  1. I really enjoy your posts, Fish. They always hit the nail on the head. There is certainly a lot of evidence out there that many people are considering this rally to be a sign of proof that everything is getting better. It is unfortunately wishful thinking. People could make best use of this time to prepare for what is to come. When the media talks about the trillions of dollars in debt, people just hear a word and don't take the time to try to understand how massively significant the number is to their lives.

  2. Thanks GM.

    The next six months should be interesting.

    We have the lowest mortgage rates I have ever seen. Some friends who locked in to a one year variable a year ago for prime- 0.75% or better, are now paying sub-2%!

    However the economy trumps everything. If we continue to falter housing will resume it's fall.

  3. Interest rates are very low. I found this online --3.8%-- Anything lower advertised online?

    I like your summary Fish. Also, a lot of sellers see this as a temporary downturn and are trying to rent to "wait it out". This has caused rents in the downtown area to drop a lot, especially in the mid to high end listings. Drops in rents also put downward pressure on prices, although there is some lagging effect I would guess.

  4. Agree Panda. Rents are dropping. We just renewed with no increase for another year.

    Renters have not been in such a strong position for years.

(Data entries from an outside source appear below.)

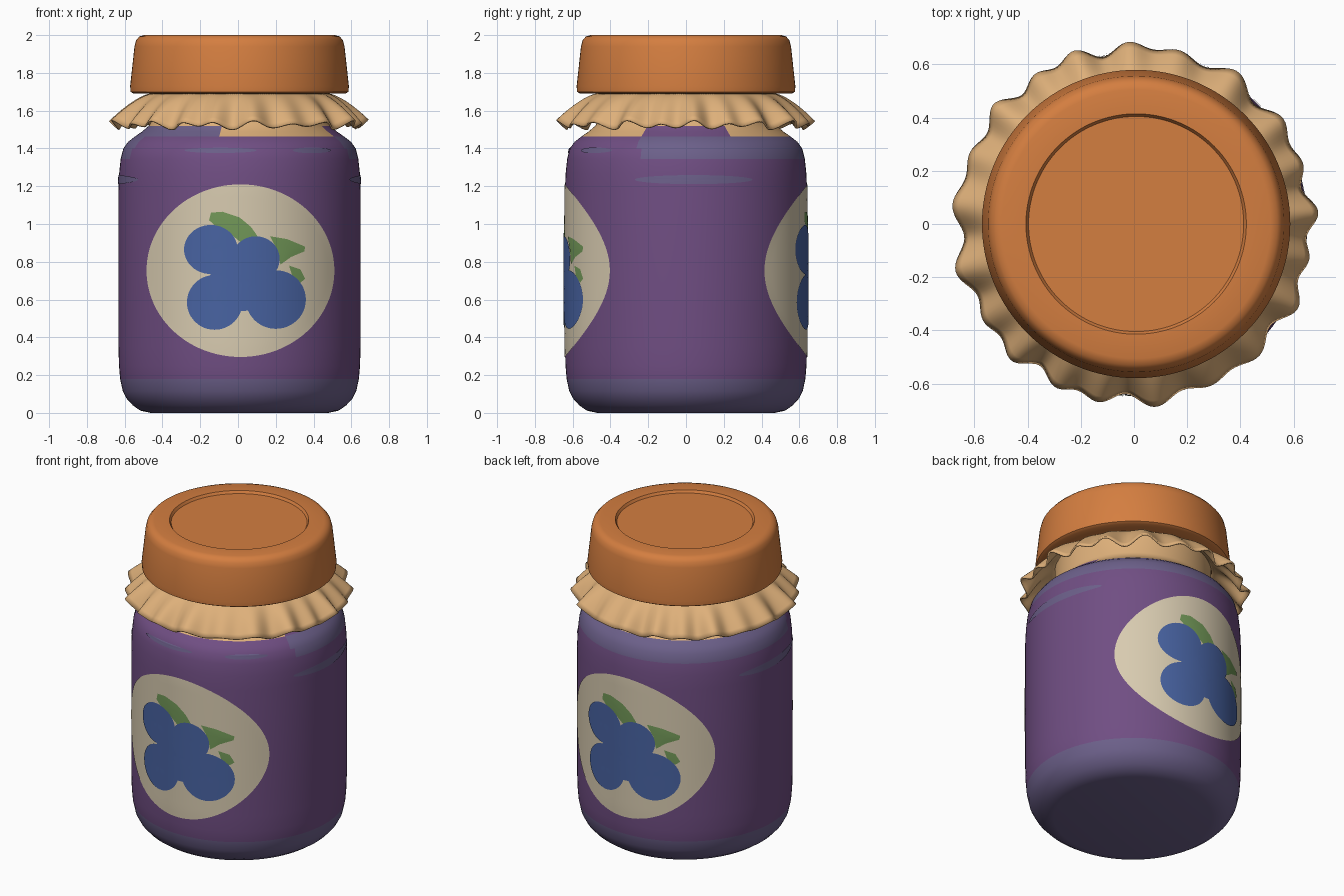
import bpy, bmesh, math

if "Cube" in bpy.data.objects:
    bpy.data.objects.remove(bpy.data.objects["Cube"])

CX = 0.008   # the jar sits a hair right of centre
TAU = 2 * math.pi


def material(name, r, g, b):
    m = bpy.data.materials.new(name)
    lin = [((c / 255 + 0.055) / 1.055) ** 2.4 for c in (r, g, b)]
    m.diffuse_color = (*lin, 1)
    m.use_nodes = True
    m.node_tree.nodes["Principled BSDF"].inputs["Base Color"].default_value = m.diffuse_color
    return m


PURPLE = material("jam purple", 112, 78, 131)
GLASS = material("glass lilac", 108, 96, 138)
CREAM = material("label cream", 216, 203, 176)
BLUE = material("berry blue", 72, 99, 162)
GREEN = material("leaf green", 114, 152, 88)
ORANGE = material("lid orange", 212, 126, 64)
TAN = material("cloth tan", 222, 176, 122)


def make_object(name, verts, faces, mats, angle=40):
    me = bpy.data.meshes.new(name)
    me.from_pydata(verts, [], faces)
    for m in mats:
        me.materials.append(m)
    ob = bpy.data.objects.new(name, me)
    bpy.context.collection.objects.link(ob)
    bpy.ops.object.select_all(action='DESELECT')
    ob.select_set(True)
    bpy.context.view_layer.objects.active = ob
    bpy.ops.object.shade_smooth_by_angle(angle=math.radians(angle))
    return ob


def lathe(name, profile, mats, n=128, angle=40):
    """Revolve (r, z) points listed from bottom to top on the outside."""
    verts = [(CX + r * math.cos(TAU * i / n), r * math.sin(TAU * i / n), z)
             for r, z in profile for i in range(n)]
    faces = [(k * n + i, k * n + (i + 1) % n, (k + 1) * n + (i + 1) % n, (k + 1) * n + i)
             for k in range(len(profile) - 1) for i in range(n)]
    last = (len(profile) - 1) * n
    faces.append(tuple(reversed(range(n))))
    faces.append(tuple(range(last, last + n)))
    return make_object(name, verts, faces, mats, angle)


# Jar body
BODY = [(0.47, 0.0), (0.525, 0.012), (0.565, 0.04), (0.597, 0.075), (0.618, 0.115),
        (0.632, 0.18), (0.638, 0.25), (0.641, 0.35), (0.641, 1.18), (0.637, 1.27),
        (0.629, 1.345), (0.615, 1.40), (0.59, 1.435), (0.555, 1.462), (0.515, 1.49),
        (0.48, 1.52), (0.465, 1.55), (0.465, 1.70)]
body = lathe("jar_body", BODY, [PURPLE, GLASS, TAN])
for p in body.data.polygons:
    x, y, z = p.center
    if z < 0.18:
        p.material_index = 1                       # bare glass foot
    elif z > 1.53:
        p.material_index = 2                       # cloth gathered at the neck
    elif z > 1.462:                                # shoulder under the cloth
        if x < -0.1 and y < 0:
            p.material_index = 1
        elif not (x > 0.2 and abs(y) < 0.22):
            p.material_index = 2
    elif z > 1.35 and y > -0.25:
        p.material_index = 1                       # glass shoulder, sides and back

# Lid with shallow round recess
lathe("lid", [(0.45, 1.695), (0.56, 1.69), (0.577, 1.70), (0.579, 1.73), (0.556, 1.94),
              (0.548, 1.972), (0.53, 1.993), (0.505, 2.0), (0.414, 2.0), (0.404, 1.984)],
      [ORANGE], angle=35)

# Ruffled cloth collar
N, ROWS = 288, 10
verts, faces = [], []
for j in range(ROWS + 1):
    t = j / ROWS
    for i in range(N):
        a = TAU * i / N
        w = 0.6 * math.sin(21 * a + 0.9 * math.sin(3 * a)) + 0.4 * math.sin(13 * a + 1)
        s = t ** 1.3
        r = 0.468 + 0.198 * t + 0.028 * s * w
        z = 1.692 - 0.165 * t ** 1.5 + 0.026 * s * w
        verts.append((r * math.cos(a) + CX * (1 - t), r * math.sin(a), z))
for j in range(ROWS):
    for i in range(N):
        k = (i + 1) % N
        faces.append((j * N + i, (j + 1) * N + i, (j + 1) * N + k, j * N + k))
cloth = make_object("cloth_collar", verts, faces, [TAN])
mod = cloth.modifiers.new("thickness", 'SOLIDIFY')
mod.thickness = 0.01


def body_radius(z):
    for (r0, z0), (r1, z1) in zip(BODY, BODY[1:]):
        if z0 <= z <= z1:
            return r0 + (r1 - r0) * (z - z0) / (z1 - z0)
    return BODY[0][0]


def plate(name, outline, mat, lift, turn=0, rings=6):
    """Wrap a flat outline (x, z seen from the front) round the jar, then turn it about z."""
    n = len(outline)
    cx = sum(p[0] for p in outline) / n
    cz = sum(p[1] for p in outline) / n
    flat = [(cx, cz)] + [(cx + (x - cx) * k / rings, cz + (z - cz) * k / rings)
                         for k in range(1, rings + 1) for x, z in outline]
    verts = []
    for x, z in flat:
        r = body_radius(z)
        y = -math.sqrt(r * r - x * x)
        f = (r + lift) / r
        x, y = x * f, y * f
        c, s = math.cos(turn), math.sin(turn)
        verts.append((CX + x * c - y * s, x * s + y * c, z))
    faces = [(0, 1 + i, 1 + (i + 1) % n) for i in range(n)]
    for k in range(rings - 1):
        a, b = 1 + k * n, 1 + (k + 1) * n
        faces += [(a + i, b + i, b + (i + 1) % n, a + (i + 1) % n) for i in range(n)]
    ob = make_object(name, verts, faces, [mat])
    # make every plate face away from the jar
    p = ob.data.polygons[0]
    if p.normal.x * (p.center.x - CX) + p.normal.y * p.center.y < 0:
        ob.data.flip_normals()
    return ob


def oval(x, z, rx, rz, n=48):
    return [(x + rx * math.cos(TAU * i / n), z + rz * math.sin(TAU * i / n)) for i in range(n)]


BERRIES = [(-0.15, 0.865, 0.14, 0.13), (0.085, 0.815, 0.125, 0.12), (-0.13, 0.585, 0.145, 0.145),
           (0.19, 0.60, 0.157, 0.155), (0.02, 0.69, 0.18, 0.15)]
LEAVES = [[(-0.16, 1.02), (-0.15, 1.06), (-0.09, 1.065), (0.0, 1.035), (0.06, 0.985),
           (0.095, 0.935), (0.01, 0.90), (-0.05, 0.95), (-0.12, 0.985)],
          [(0.16, 0.935), (0.25, 0.92), (0.345, 0.88), (0.34, 0.855), (0.27, 0.825),
           (0.215, 0.785), (0.20, 0.86)],
          [(0.26, 0.78), (0.32, 0.76), (0.345, 0.71), (0.32, 0.69), (0.28, 0.715)]]

# Matching labels on front and back
for side, turn in (("front", 0), ("back", math.pi)):
    plate(side + "_label", oval(0.005, 0.753, 0.495, 0.457, 96), CREAM, 0.003, turn, 14)
    for i, leaf in enumerate(LEAVES):
        plate(f"{side}_leaf_{i + 1}", leaf, GREEN, 0.0055, turn, 4)
    for i, b in enumerate(BERRIES):
        plate(f"{side}_berry_{i + 1}", oval(*b), BLUE, 0.008, turn)

# Pale streaks on the glass, right and left sides
for side, turn in (("right", math.pi / 2), ("left", -math.pi / 2)):
    plate(side + "_streak", oval(0.04, 1.235, 0.31, 0.024), GLASS, 0.004, turn, 10)

# Short streaks on the front shoulder
plate("front_streak_left", oval(-0.1, 1.39, 0.19, 0.014), GLASS, 0.005)
plate("front_streak_right", oval(0.38, 1.39, 0.10, 0.015), GLASS, 0.005)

    As rents drop, the rent/owning comparison gets worse. So any benefit from lower mortgage rates is being cancelled out by lower rents.